Assignment: Extract, from the records beneath this instruction, each line that contains the word "leaves".

Data shown:
——————

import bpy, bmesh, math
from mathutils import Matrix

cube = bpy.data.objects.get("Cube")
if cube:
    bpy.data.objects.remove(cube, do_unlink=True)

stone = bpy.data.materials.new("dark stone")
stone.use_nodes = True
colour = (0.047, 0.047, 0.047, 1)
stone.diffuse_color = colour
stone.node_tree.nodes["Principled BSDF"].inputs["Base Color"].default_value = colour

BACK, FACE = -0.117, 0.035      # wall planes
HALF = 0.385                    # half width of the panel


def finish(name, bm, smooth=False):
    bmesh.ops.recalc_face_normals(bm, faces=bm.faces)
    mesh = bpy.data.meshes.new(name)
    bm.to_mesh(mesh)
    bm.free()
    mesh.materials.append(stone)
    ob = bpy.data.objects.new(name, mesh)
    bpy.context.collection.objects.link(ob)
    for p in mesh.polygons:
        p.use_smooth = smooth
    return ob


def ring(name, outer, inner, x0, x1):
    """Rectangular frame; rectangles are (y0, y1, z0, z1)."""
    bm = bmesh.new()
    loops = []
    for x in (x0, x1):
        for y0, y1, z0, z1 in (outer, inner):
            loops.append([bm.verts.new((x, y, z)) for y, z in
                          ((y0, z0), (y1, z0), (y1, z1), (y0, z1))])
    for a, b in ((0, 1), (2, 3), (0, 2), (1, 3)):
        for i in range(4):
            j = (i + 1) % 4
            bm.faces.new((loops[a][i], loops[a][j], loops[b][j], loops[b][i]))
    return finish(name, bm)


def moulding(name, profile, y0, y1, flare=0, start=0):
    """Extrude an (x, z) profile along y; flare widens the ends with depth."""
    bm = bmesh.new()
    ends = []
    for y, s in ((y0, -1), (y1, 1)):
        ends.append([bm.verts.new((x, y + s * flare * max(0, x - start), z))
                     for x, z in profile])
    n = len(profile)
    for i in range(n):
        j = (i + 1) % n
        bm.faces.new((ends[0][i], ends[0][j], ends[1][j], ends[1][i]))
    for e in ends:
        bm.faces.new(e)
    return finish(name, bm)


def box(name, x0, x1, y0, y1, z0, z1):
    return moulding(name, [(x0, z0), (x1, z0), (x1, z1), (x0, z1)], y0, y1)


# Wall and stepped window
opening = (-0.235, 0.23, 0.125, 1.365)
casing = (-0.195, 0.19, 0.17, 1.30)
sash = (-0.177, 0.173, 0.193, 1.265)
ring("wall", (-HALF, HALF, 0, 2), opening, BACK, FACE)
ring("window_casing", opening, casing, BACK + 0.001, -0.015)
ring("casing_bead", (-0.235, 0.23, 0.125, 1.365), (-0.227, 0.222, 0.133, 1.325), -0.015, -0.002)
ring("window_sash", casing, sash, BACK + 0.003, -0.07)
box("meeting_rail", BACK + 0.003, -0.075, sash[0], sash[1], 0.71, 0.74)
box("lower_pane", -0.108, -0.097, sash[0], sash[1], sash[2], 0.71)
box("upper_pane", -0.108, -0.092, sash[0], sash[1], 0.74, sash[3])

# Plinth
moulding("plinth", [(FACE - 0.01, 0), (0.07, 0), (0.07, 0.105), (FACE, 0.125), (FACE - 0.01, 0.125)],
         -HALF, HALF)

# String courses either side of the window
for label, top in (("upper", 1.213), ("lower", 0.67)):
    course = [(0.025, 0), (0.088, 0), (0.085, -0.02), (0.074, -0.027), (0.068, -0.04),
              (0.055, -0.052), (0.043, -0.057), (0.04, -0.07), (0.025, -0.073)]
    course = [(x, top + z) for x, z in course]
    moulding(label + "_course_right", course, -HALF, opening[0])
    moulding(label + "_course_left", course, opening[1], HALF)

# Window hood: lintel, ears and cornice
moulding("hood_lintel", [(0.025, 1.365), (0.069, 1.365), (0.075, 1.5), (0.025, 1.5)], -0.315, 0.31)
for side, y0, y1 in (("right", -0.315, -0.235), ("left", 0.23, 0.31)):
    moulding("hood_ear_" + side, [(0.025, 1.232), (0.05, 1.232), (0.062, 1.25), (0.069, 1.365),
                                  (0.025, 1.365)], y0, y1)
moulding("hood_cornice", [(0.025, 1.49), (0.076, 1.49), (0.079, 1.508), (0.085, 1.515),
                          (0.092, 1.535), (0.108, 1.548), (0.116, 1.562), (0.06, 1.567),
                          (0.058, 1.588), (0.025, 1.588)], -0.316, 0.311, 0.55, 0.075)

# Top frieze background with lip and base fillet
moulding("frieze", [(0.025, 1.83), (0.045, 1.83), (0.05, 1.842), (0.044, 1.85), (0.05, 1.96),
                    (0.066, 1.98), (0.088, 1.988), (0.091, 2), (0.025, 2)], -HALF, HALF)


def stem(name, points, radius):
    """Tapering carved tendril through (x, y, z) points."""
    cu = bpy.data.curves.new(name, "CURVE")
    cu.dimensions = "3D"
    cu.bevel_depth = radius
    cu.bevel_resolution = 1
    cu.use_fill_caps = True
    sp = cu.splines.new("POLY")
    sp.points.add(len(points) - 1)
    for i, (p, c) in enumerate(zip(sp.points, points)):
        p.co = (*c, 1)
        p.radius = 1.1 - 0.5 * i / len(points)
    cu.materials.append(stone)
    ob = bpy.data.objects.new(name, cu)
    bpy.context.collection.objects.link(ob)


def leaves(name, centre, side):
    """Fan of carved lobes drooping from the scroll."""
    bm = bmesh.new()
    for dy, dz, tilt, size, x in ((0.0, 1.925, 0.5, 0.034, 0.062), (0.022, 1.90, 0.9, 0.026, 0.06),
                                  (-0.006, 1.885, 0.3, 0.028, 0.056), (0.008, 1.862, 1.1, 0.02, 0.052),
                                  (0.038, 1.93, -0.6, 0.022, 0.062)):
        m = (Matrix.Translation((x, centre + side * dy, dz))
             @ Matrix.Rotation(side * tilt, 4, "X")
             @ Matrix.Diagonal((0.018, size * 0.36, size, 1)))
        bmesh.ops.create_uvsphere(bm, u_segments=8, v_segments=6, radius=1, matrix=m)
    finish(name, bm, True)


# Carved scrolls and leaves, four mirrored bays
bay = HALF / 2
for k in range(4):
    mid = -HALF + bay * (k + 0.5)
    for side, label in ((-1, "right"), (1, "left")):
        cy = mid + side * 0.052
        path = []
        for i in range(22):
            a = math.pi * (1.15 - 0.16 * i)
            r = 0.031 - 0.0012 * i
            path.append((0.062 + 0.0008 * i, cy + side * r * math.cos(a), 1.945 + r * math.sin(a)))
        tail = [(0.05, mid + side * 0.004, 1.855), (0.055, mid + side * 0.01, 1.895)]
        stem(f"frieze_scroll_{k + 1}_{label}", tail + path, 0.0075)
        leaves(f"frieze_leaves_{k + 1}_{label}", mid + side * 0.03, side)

——————

Final answer:
def leaves(name, centre, side):
# Carved scrolls and leaves, four mirrored bays
        leaves(f"frieze_leaves_{k + 1}_{label}", mid + side * 0.03, side)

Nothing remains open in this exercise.